### DATA TO PROCESS:
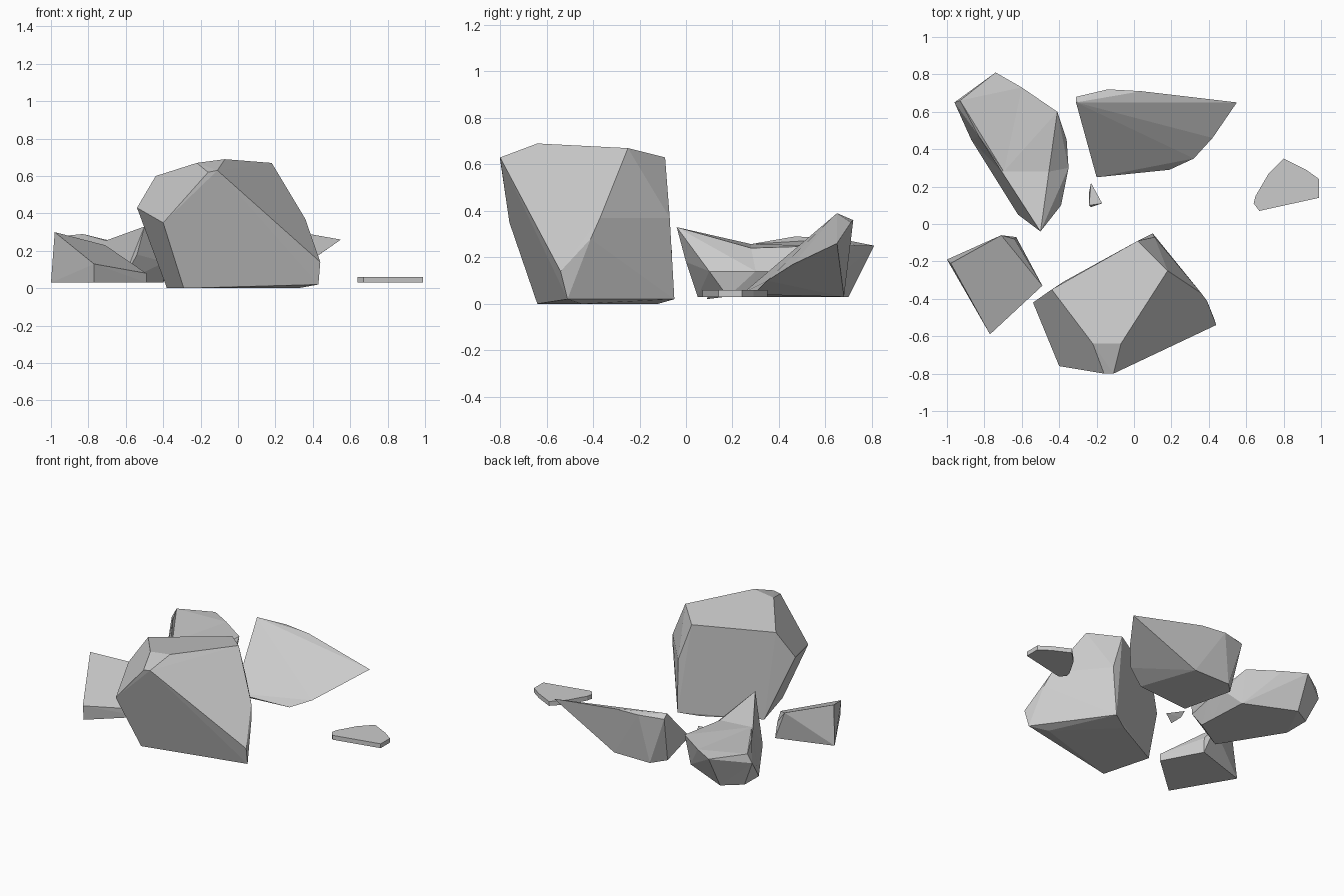
import bpy
import bmesh
from math import radians
from mathutils import Vector

HUNDREDTH = 0.01

start_cube = bpy.data.objects.get("Cube")
if start_cube:
    bpy.data.objects.remove(start_cube, do_unlink=True)

# One plain grey stone for every piece
stone = bpy.data.materials.new("grey_stone")
stone.use_nodes = True
stone.diffuse_color = (0.6, 0.6, 0.6, 1)
shader = next(n for n in stone.node_tree.nodes if n.type == "BSDF_PRINCIPLED")
shader.inputs["Base Color"].default_value = stone.diffuse_color
shader.inputs["Roughness"].default_value = 0.9


def chipped_rock(name, corners, fold_y=None, fold_depth=0):
    """Wrap flat facets around corner points; optionally sink a saddle across the top."""
    bm = bmesh.new()
    for corner in corners:
        bm.verts.new(Vector(corner) * HUNDREDTH)
    hull = bmesh.ops.convex_hull(bm, input=bm.verts[:])
    loose = {item for item in hull["geom_interior"] + hull["geom_unused"]
             if isinstance(item, bmesh.types.BMVert)}
    bmesh.ops.delete(bm, geom=list(loose), context="VERTS")
    bmesh.ops.dissolve_limit(bm, angle_limit=radians(3),
                             verts=bm.verts[:], edges=bm.edges[:])

    if fold_y is not None:
        cut = bmesh.ops.bisect_plane(
            bm, geom=bm.verts[:] + bm.edges[:] + bm.faces[:],
            plane_co=Vector((0, fold_y, 0)) * HUNDREDTH,
            plane_no=Vector((0, 1, 0)))
        ring = [v for v in cut["geom_cut"] if isinstance(v, bmesh.types.BMVert)]
        middle = sum(v.co.z for v in ring) / len(ring)
        for vert in ring:
            if vert.co.z > middle:
                vert.co.z -= fold_depth * HUNDREDTH
        bmesh.ops.triangulate(bm, faces=bm.faces[:])

    bmesh.ops.recalc_face_normals(bm, faces=bm.faces[:])
    mesh = bpy.data.meshes.new(name)
    bm.to_mesh(mesh)
    bm.free()
    mesh.materials.append(stone)
    rock = bpy.data.objects.new(name, mesh)
    bpy.context.scene.collection.objects.link(rock)
    return rock


def slab(outline, low, high):
    """Corner points of a flat plate."""
    return [(x, y, z) for x, y in outline for z in (low, high)]


# Large boulder: crown, shoulders, then foot
chipped_rock("large_boulder", [
    (-22, -64, 67),
    (-7, -64, 69),
    (18, -25, 67),
    (2, -9, 63),
    (-44, -35, 60),
    (-16, -80, 62),
    (-11, -80, 63),
    (-40, -76, 35),
    (-54, -42, 43),
    (36, -37, 37),
    (39, -41, 28),
    (44, -54, 14),
    (11, -7, 37),
    (43, -51, 2),
    (32, -45, 0),
    (10, -5, 2),
    (-2, -12, 0),
    (-29, -64, 0),
    (-38, -31, 0),
])

# Wedge block: sloping top, then base
chipped_rock("wedge_block", [
    (-98, -21, 30),
    (-71, -6, 23),
    (-64, -8, 14),
    (-49, -33, 8),
    (-77, -59, 13),
    (-100, -19, 3),
    (-77, -58, 3),
    (-49, -33, 3),
    (-63, -7, 3),
])

# Long rock: crest, right shoulder, then base
chipped_rock("long_rock", [
    (-50, -4, 33),
    (-57, 8, 32),
    (-83, 47, 29),
    (-93, 66, 28),
    (-74, 81, 25),
    (-60, 73, 25),
    (-41, 60, 25),
    (-48, 30, 29),
    (-36, 45, 14),
    (-35, 30, 14),
    (-39, 10, 14),
    (-96, 65, 22),
    (-54, 0, 18),
    (-87, 45, 3),
    (-62, 5, 3),
    (-88, 62, 4),
    (-75, 70, 3),
    (-42, 55, 3),
    (-40, 18, 3),
], fold_y=28, fold_depth=5)

# Leaning rock: back ridge, pointed tip, then base
chipped_rock("leaning_rock", [
    (-31, 65, 39),
    (-31, 68, 36),
    (-14, 72, 36),
    (4, 71, 35),
    (55, 65, 26),
    (42, 46, 17),
    (32, 35, 10),
    (19, 29, 4),
    (-20, 25, 5),
    (-19, 27, 3),
    (7, 68, 3),
    (-20, 68, 3),
    (-28, 60, 4),
])

# Small fragments lying apart
chipped_rock("flat_chip", slab([
    (67, 7),
    (64, 11),
    (65, 15),
    (72, 27),
    (80, 35),
    (92, 29),
    (99, 24),
    (99, 14),
], 3, 6))

chipped_rock("small_shard", [
    (-23, 22, 5),
    (-17, 11, 6),
    (-24, 10, 6),
    (-24, 17, 3),
    (-23, 9, 2),
])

### THE PROBLEM:
Output each entry verbatim; none of the pictures should be included.

### ANSWER FOR THIS EXERCISE:
import bpy
import bmesh
from math import radians
from mathutils import Vector

HUNDREDTH = 0.01

start_cube = bpy.data.objects.get("Cube")
if start_cube:
    bpy.data.objects.remove(start_cube, do_unlink=True)

# One plain grey stone for every piece
stone = bpy.data.materials.new("grey_stone")
stone.use_nodes = True
stone.diffuse_color = (0.6, 0.6, 0.6, 1)
shader = next(n for n in stone.node_tree.nodes if n.type == "BSDF_PRINCIPLED")
shader.inputs["Base Color"].default_value = stone.diffuse_color
shader.inputs["Roughness"].default_value = 0.9


def chipped_rock(name, corners, fold_y=None, fold_depth=0):
    """Wrap flat facets around corner points; optionally sink a saddle across the top."""
    bm = bmesh.new()
    for corner in corners:
        bm.verts.new(Vector(corner) * HUNDREDTH)
    hull = bmesh.ops.convex_hull(bm, input=bm.verts[:])
    loose = {item for item in hull["geom_interior"] + hull["geom_unused"]
             if isinstance(item, bmesh.types.BMVert)}
    bmesh.ops.delete(bm, geom=list(loose), context="VERTS")
    bmesh.ops.dissolve_limit(bm, angle_limit=radians(3),
                             verts=bm.verts[:], edges=bm.edges[:])

    if fold_y is not None:
        cut = bmesh.ops.bisect_plane(
            bm, geom=bm.verts[:] + bm.edges[:] + bm.faces[:],
            plane_co=Vector((0, fold_y, 0)) * HUNDREDTH,
            plane_no=Vector((0, 1, 0)))
        ring = [v for v in cut["geom_cut"] if isinstance(v, bmesh.types.BMVert)]
        middle = sum(v.co.z for v in ring) / len(ring)
        for vert in ring:
            if vert.co.z > middle:
                vert.co.z -= fold_depth * HUNDREDTH
        bmesh.ops.triangulate(bm, faces=bm.faces[:])

    bmesh.ops.recalc_face_normals(bm, faces=bm.faces[:])
    mesh = bpy.data.meshes.new(name)
    bm.to_mesh(mesh)
    bm.free()
    mesh.materials.append(stone)
    rock = bpy.data.objects.new(name, mesh)
    bpy.context.scene.collection.objects.link(rock)
    return rock


def slab(outline, low, high):
    """Corner points of a flat plate."""
    return [(x, y, z) for x, y in outline for z in (low, high)]


# Large boulder: crown, shoulders, then foot
chipped_rock("large_boulder", [
    (-22, -64, 67),
    (-7, -64, 69),
    (18, -25, 67),
    (2, -9, 63),
    (-44, -35, 60),
    (-16, -80, 62),
    (-11, -80, 63),
    (-40, -76, 35),
    (-54, -42, 43),
    (36, -37, 37),
    (39, -41, 28),
    (44, -54, 14),
    (11, -7, 37),
    (43, -51, 2),
    (32, -45, 0),
    (10, -5, 2),
    (-2, -12, 0),
    (-29, -64, 0),
    (-38, -31, 0),
])

# Wedge block: sloping top, then base
chipped_rock("wedge_block", [
    (-98, -21, 30),
    (-71, -6, 23),
    (-64, -8, 14),
    (-49, -33, 8),
    (-77, -59, 13),
    (-100, -19, 3),
    (-77, -58, 3),
    (-49, -33, 3),
    (-63, -7, 3),
])

# Long rock: crest, right shoulder, then base
chipped_rock("long_rock", [
    (-50, -4, 33),
    (-57, 8, 32),
    (-83, 47, 29),
    (-93, 66, 28),
    (-74, 81, 25),
    (-60, 73, 25),
    (-41, 60, 25),
    (-48, 30, 29),
    (-36, 45, 14),
    (-35, 30, 14),
    (-39, 10, 14),
    (-96, 65, 22),
    (-54, 0, 18),
    (-87, 45, 3),
    (-62, 5, 3),
    (-88, 62, 4),
    (-75, 70, 3),
    (-42, 55, 3),
    (-40, 18, 3),
], fold_y=28, fold_depth=5)

# Leaning rock: back ridge, pointed tip, then base
chipped_rock("leaning_rock", [
    (-31, 65, 39),
    (-31, 68, 36),
    (-14, 72, 36),
    (4, 71, 35),
    (55, 65, 26),
    (42, 46, 17),
    (32, 35, 10),
    (19, 29, 4),
    (-20, 25, 5),
    (-19, 27, 3),
    (7, 68, 3),
    (-20, 68, 3),
    (-28, 60, 4),
])

# Small fragments lying apart
chipped_rock("flat_chip", slab([
    (67, 7),
    (64, 11),
    (65, 15),
    (72, 27),
    (80, 35),
    (92, 29),
    (99, 24),
    (99, 14),
], 3, 6))

chipped_rock("small_shard", [
    (-23, 22, 5),
    (-17, 11, 6),
    (-24, 10, 6),
    (-24, 17, 3),
    (-23, 9, 2),
])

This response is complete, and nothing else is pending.